and in- part carried out. It was he who first directed my attention to the art remains of the ` Thousand Buddhas ', which he had visited in 1879, and the guidance thus afforded I have ample reason to preserve in grateful memory.
If_I have left it to the last to mention two particularly valued collaborators from the British Museum, Mr. J. ALLAN and Mr. T. A. JOYCE, it is merely because the materials upon which they
have furnished me with important contributions stand apart in well-defined classes. To the former
are due the exact notes from which the inventory list of coins in Appendix B has been prepared, as well as the selection of the coin specimens reproduced in Plates CXL and CXLI. It is scarcely
necessary to point out to archaeologists how valuable for the chronological determination of sites the
indications derived from Mr. Allan's notes have been. Equally helpful in a field where the interests of historical study and natural science meet has been the exhaustive treatment which the
anthropometrical materials collected by me on my journey have received in Mr. Joyce's Notes on the Physical Anthropology of Chinese Turkestan and the Pamirs (Appendix C). The accord of the results here arrived at with the conclusions towards which archaeological and linguistic considerations seem to lead us as regards the racial elements in the population of the Tarim Basin is encouraging for the historical student.
Apart from the special help already mentioned of individual members of the British Museum staff, I owe very grateful acknowledgements for the effective furtherance my labours have received
at that great institution. Its Director Sir FREDERICK KENYON, K.C:B., and the Keepers of the Departments directly concerned, Dr. L. D. BARNETT, Sir SIDNEY COLVIN, Sir HERCULES READ, did all in their power to facilitate them by suitable arrangements and useful advice.
The production of this printed record of the results of my explorations has implied great and prolonged efforts. All the more it behoves me to express here my sincere gratitude for the aid
which has allowed me to overcome all difficulties, serious as they were. Most of all my gratitude is
due for the very liberal arrangements sanctioned by H.M. Secretary of State which rendered it possible to plan this publication on a scale befitting the results secured by the labours in the field,
and to adhere to this plan even when the great economic changes intervening since 1914 had rendered its execution far more costly. It was no small boon that whether near or far away in the East I could always rely on the friendly interest and experienced care of Mr. WILLIAM FOSTER, C.I.E., Superintendent of Records, India Office, directly in charge of the publication arrangements.
When the Delegates of the Clarendon Press agreed to undertake the printing of the work, together with the preparation of all the plates (those in colour excepted), I felt assured that what-

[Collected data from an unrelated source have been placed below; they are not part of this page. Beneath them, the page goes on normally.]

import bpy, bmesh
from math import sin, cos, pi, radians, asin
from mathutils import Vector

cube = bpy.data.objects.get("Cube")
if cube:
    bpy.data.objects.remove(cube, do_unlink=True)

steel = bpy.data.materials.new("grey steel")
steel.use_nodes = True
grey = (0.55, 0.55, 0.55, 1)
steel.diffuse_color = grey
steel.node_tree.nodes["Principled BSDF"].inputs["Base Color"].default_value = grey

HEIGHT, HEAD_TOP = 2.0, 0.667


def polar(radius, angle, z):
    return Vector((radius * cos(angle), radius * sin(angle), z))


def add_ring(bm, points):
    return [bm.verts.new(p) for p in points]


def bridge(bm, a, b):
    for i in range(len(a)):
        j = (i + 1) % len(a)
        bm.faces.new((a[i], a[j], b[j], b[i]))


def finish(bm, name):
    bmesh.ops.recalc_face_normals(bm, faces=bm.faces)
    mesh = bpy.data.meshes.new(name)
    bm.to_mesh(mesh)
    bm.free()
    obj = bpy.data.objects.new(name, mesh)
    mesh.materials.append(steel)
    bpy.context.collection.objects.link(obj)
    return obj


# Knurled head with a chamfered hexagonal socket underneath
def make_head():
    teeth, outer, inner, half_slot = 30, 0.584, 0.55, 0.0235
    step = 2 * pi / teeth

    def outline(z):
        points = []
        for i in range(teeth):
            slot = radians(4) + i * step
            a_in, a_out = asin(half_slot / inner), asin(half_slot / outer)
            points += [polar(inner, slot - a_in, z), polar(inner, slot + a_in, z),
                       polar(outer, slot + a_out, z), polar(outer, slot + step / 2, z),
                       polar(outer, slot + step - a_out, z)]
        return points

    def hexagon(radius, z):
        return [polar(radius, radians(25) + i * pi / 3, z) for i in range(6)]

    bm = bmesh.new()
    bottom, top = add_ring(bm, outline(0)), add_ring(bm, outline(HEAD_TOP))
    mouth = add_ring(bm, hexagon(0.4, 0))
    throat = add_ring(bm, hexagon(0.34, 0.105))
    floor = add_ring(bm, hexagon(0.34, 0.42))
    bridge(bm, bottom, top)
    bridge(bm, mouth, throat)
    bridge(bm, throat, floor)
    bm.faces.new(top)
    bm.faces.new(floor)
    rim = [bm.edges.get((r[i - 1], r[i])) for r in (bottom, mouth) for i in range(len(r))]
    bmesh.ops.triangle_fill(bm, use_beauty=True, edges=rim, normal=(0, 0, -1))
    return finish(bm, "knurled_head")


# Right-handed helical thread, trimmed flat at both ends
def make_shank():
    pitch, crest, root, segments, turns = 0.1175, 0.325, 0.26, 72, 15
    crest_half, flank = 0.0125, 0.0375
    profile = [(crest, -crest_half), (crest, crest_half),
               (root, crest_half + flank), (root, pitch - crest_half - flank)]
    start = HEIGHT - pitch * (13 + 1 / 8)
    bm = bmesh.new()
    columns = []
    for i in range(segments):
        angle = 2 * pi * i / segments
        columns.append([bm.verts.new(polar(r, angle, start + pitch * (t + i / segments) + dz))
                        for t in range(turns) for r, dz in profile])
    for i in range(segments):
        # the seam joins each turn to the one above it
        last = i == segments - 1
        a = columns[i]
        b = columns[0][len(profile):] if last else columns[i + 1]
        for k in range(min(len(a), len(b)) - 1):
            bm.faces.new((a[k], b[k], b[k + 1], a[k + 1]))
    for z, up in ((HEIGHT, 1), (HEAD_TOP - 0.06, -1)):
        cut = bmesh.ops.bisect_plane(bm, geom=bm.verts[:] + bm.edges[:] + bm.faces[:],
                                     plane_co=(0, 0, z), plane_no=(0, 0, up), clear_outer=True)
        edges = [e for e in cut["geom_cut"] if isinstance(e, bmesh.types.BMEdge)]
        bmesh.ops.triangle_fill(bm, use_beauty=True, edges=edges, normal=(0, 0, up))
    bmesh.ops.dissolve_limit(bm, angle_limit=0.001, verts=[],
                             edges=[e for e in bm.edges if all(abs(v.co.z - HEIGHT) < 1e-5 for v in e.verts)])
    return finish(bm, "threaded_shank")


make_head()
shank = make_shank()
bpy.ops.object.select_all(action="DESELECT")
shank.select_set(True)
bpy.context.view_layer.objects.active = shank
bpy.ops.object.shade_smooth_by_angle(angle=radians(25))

ever technical difficulties might arise owing to the often intricate character of the work or the distance separating me from the Press would be successfully met. Experience has fully justified my reliance on the resources of the famous officina, though the changes already referred to have thrown a strain upon them far greater than could be foreseen. To the late Mr. C. CANNAN, Secretary to the Delegates, and Mr. R. W. CHAPMAN, his successor in office, I am indebted for much kind attention. In respect of the colour plates I have to record my special thanks to Messrs. HENRY STONE AND SON, of Banbury, to whose skill and care is due the very successful and true reproduction by three-colour process of selected specimens of ancient art work.
But to no one do I owe greater thanks in respect of the printing of Serindia than to my archaeologist friend Mr. J. DE M. JOHNSON. In 1912 he had kindly charged himself, under an
arrangement approved by the India Office, with a final revision of my manuscript before it went to the printers and with help in the reading of proofs. When in 1918, in consequence of his appointment as Assistant Secretary to the Delegates, he was obliged to entrust this exacting labour for the most part to the hands of Mr. C. E. FREEMAN, he still continued to use every effort to assure